India has decided to help out the world’s consumers by expanding its list of exports that receive subsidies. Think about it. Whenever a country subsidizes exports, their politicians have made a decision to transfer some of their own tax revenue to buyers in a country in which nobody votes for them. Doesn’t make a whole lot of sense, put that way. Of course, that isn’t how the process is described. It is usually something like we need to boost exports in order to create jobs – so I’ll line the pockets of friends who make campaign contributions.
I’m not picking on India. They are just the latest country to decide to transfer resources to other, perhaps richer countries. India has a program dubbed the Focus Product Scheme that allows a small tax benefit to go to Indian exporters of a growing list of products. As the list grows, I suppose the scheme becomes less focused – but that is New Delhi’s problem. The list grew by 158 supposedly “high tech” products a few days back, and the new payoff begins on August 15.
The mechanism behind the Focus Product Scheme is creative. For listed products, the Indian exporter receives a duty credit usually equal to 2% of the FOB value of the exports. In other words, the subsidy is delayed. It isn’t paid on the date of export, but whenever the exporter imports something for which it owes customs duties. So what happens if a product is entirely home-grown in India? The exporter that receives the duty credit is allowed to sell or otherwise transfer the credit to somebody else. Clever.
The products covered by the scheme are deemed to be of “high export intensity or employment potential“. In the past that has included engineering products, products made by handlooms, plastics, stationery, fireworks, leather products, coir products, silk, vegetable, jute and sisal products, electronics, glass and “green” products. Mixed bag.
The “high tech” products just added to the list, and thus eligible for the 2% customs duty credit, include such things as aircraft engines and parts, helicopters, small aircraft and parts, aircraft instrumentation, contact lenses, binoculars, cameras, microscopes and telescopes, lasers, surveying instruments, hearing aids, pacemakers, medical imaging equipment, oscilloscopes and similar instruments, thermostats, shotguns and rifles, ammunition including bombs and grenades, video recording equipment, radars, blood fractions, a whole bunch of vaccines and antibodies, even more pharmaceuticals, and bags made from jute. The latter includes jute soil savers, too, so rush down to your garden supply store. Oh, and copper sulphate is being dropped from the list, so you may have to pay 2% more for it now.
Just remember, unlike the typical political reaction that another country’s subsidies must be hurting us, a new foreign subsidy is an opportunity for our consumers to celebrate.

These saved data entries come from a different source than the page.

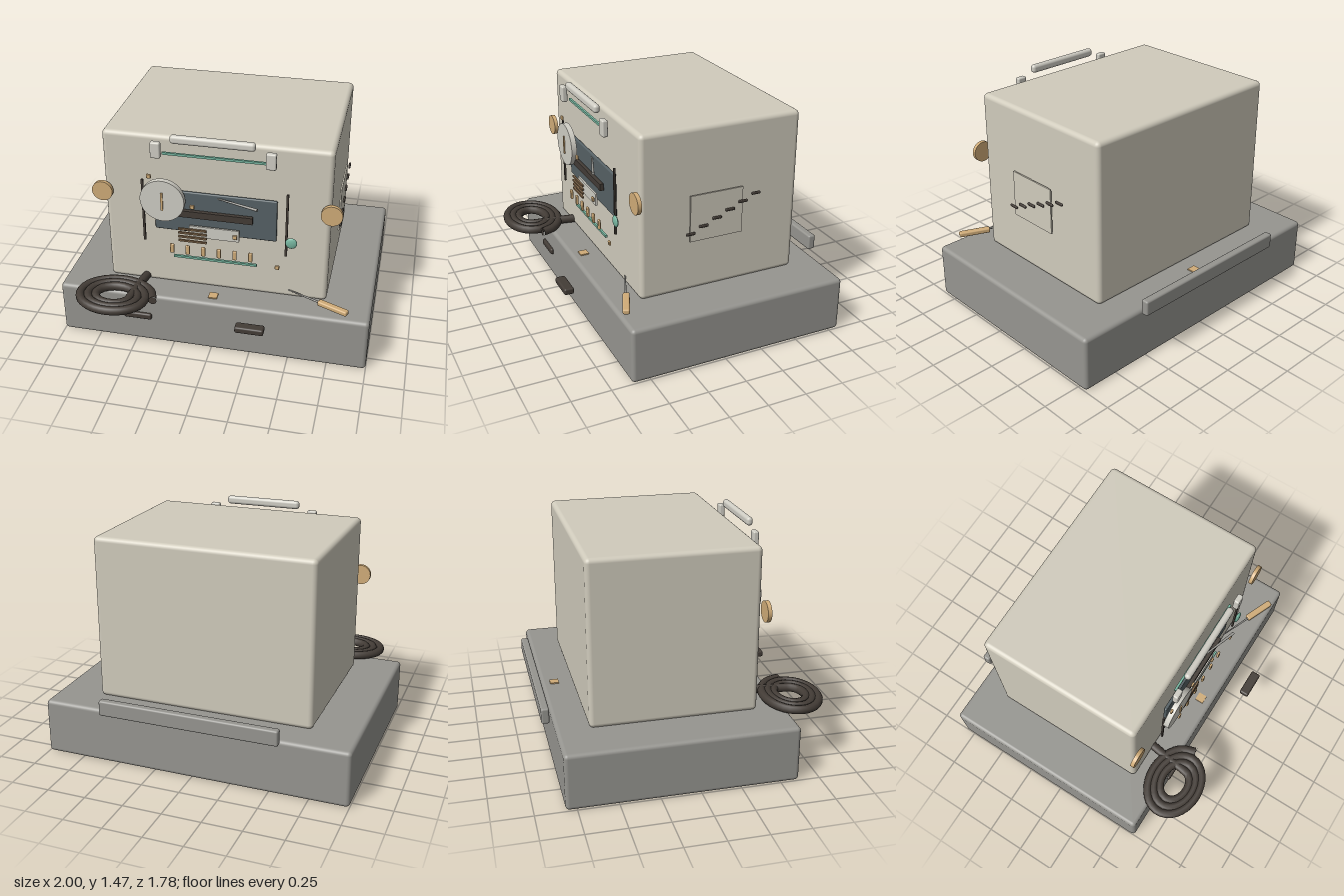
import * as THREE from 'three';
import { RoundedBoxGeometry } from 'three/addons/geometries/RoundedBoxGeometry.js';

function mat(name, color) {
  const m = new THREE.MeshStandardMaterial({ color });
  m.name = name;
  return m;
}

export function createModel() {
  const cream = mat('cream', 0xd0cbbc);
  const grey = mat('grey', 0x969590);
  const dark = mat('dark', 0x433c36);
  const tan = mat('tan', 0xd0ac78);
  const teal = mat('teal', 0x76b59f);
  const slate = mat('slate', 0x566165);
  const pale = mat('pale', 0xcfcdc4);
  const brown = mat('brown', 0x7d6448);
  const root = new THREE.Group();

  function add(name, geometry, material, x, y, z) {
    const mesh = new THREE.Mesh(geometry, material);
    mesh.name = name;
    mesh.position.set(x, y, z);
    root.add(mesh);
    return mesh;
  }
  // Box centred on a point, with rounded edges when r is given
  function box(name, material, w, h, d, x, y, z, r = 0) {
    const g = r ? new RoundedBoxGeometry(w, h, d, 3, r) : new THREE.BoxGeometry(w, h, d);
    return add(name, g, material, x, y, z);
  }
  // Disc facing the front
  function disc(name, material, r, depth, x, y, z) {
    const g = new THREE.CylinderGeometry(r, r, depth, 48).rotateX(Math.PI / 2);
    return add(name, g, material, x, y, z);
  }
  // Straight rod between two points
  function rod(name, material, a, b, r0, r1) {
    const p = new THREE.Vector3(...a), q = new THREE.Vector3(...b);
    const dir = q.clone().sub(p), mid = p.clone().add(q).multiplyScalar(0.5);
    const mesh = add(name, new THREE.CylinderGeometry(r1, r0, dir.length(), 12), material, mid.x, mid.y, mid.z);
    mesh.quaternion.setFromUnitVectors(new THREE.Vector3(0, 1, 0), dir.normalize());
    return mesh;
  }

  // Base, cabinet and rear rail
  box('base', grey, 2, 0.36, 1.435, 0, 0.18, -0.1, 0.025);
  box('cabinet', cream, 1.42, 1.06, 1.055, 0, 0.887, -0.092, 0.03);
  box('rearRail', grey, 1.16, 0.1, 0.05, 0, 0.408, -0.865, 0.012);

  // Carrying handle
  box('handleBar', pale, 0.515, 0.055, 0.042, 0, 1.44, 0.507, 0.02);
  for (const s of [-1, 1]) {
    box('handlePost', pale, 0.062, 0.105, 0.036, s * 0.35, 1.358, 0.507, 0.01);
    disc('sideKnob', tan, 0.066, 0.025, s * 0.716, 1.014, 0.466);
    box('sideRod', dark, 0.014, 0.434, 0.012, s * 0.45, 0.917, 0.485);
  }
  box('upperTrim', teal, 0.64, 0.015, 0.014, 0, 1.323, 0.475);
  box('lowerTrim', teal, 0.535, 0.015, 0.014, 0, 0.596, 0.475);

  // Display window with its slot, card and strips
  box('window', slate, 0.77, 0.284, 0.02, 0, 0.922, 0.455, 0.008);
  box('windowSlot', dark, 0.48, 0.045, 0.025, 0, 0.925, 0.485);
  box('card', pale, 0.315, 0.08, 0.012, 0, 0.806, 0.492);
  for (let i = 0; i < 4; i++) {
    box('cardStrip', brown, 0.18, 0.012, 0.012, -0.135, 0.823 - i * 0.028, 0.506);
  }
  rod('needle', grey, [0.015, 1.04, 0.46], [0.28, 1.047, 0.555], 0.005, 0.009);

  // Dial and pointer
  disc('dial', pale, 0.14, 0.035, -0.318, 1.017, 0.508);
  box('dialPointer', tan, 0.014, 0.12, 0.008, -0.318, 1.015, 0.529);

  // Row of keys, diagonal studs and indicator lamp
  for (let i = 0; i < 6; i++) {
    box('key', tan, 0.027, 0.065, 0.016, -0.268 + i * 0.1, 0.672, 0.507, 0.006);
  }
  for (let i = 0; i < 4; i++) {
    box('stud', tan, 0.028, 0.028, 0.014, -0.4 + i * 0.267, 1.173 - i * 0.184, 0.507, 0.005);
  }
  add('lamp', new THREE.SphereGeometry(0.037, 20, 14), teal, 0.482, 0.804, 0.497).scale.z = 0.35;

  // Side panel with stepped slots
  box('sidePanel', cream, 0.01, 0.3, 0.35, 0.732, 0.85, -0.053);
  for (let i = 0; i < 6; i++) {
    box('sideSlot', dark, 0.014, 0.018, 0.062, 0.743, 0.757 + i * 0.0376, 0.123 - i * 0.0874, 0.006);
  }

  // Locating tabs and dark blocks
  for (const z of [-0.735, 0.535]) box('baseTab', tan, 0.057, 0.012, 0.057, 0, 0.362, z);
  box('looseBlock', dark, 0.18, 0.043, 0.064, 0.282, 0.322, 0.768, 0.012);
  box('frontBlock', dark, 0.185, 0.043, 0.064, -0.483, 0.198, 0.605, 0.012);

  // Hand tool lying on the base
  rod('toolTip', grey, [0.46, 0.41, 0.43], [0.67, 0.408, 0.518], 0.004, 0.007);
  box('toolHandle', tan, 0.205, 0.033, 0.042, 0.765, 0.404, 0.553, 0.01).rotation.y = -0.4;

  // Coiled cord leading into the cabinet
  const path = [];
  for (let i = 0; i <= 36; i++) {
    const t = i / 12, a = t * Math.PI * 2, r = 0.25 - 0.05 * t;
    path.push(new THREE.Vector3(-0.604 + r * Math.cos(a), 0.389, 0.7 - 0.75 * r * Math.sin(a)));
  }
  path.push(new THREE.Vector3(-0.49, 0.389, 0.58), new THREE.Vector3(-0.465, 0.389, 0.42));
  const cord = new THREE.CatmullRomCurve3(path);
  add('cord', new THREE.TubeGeometry(cord, 90, 0.028, 10), dark, 0, 0, 0);
  const end = new THREE.CircleGeometry(0.028, 10);
  add('cordEnd', end, dark, path[0].x, path[0].y, path[0].z + 0.001);

  return root;
}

Think I’ll go buy some Indian soil savers, maybe contact lenses and – what the heck – maybe a shotgun. Indian peasants will pay for the lower prices. Thank you.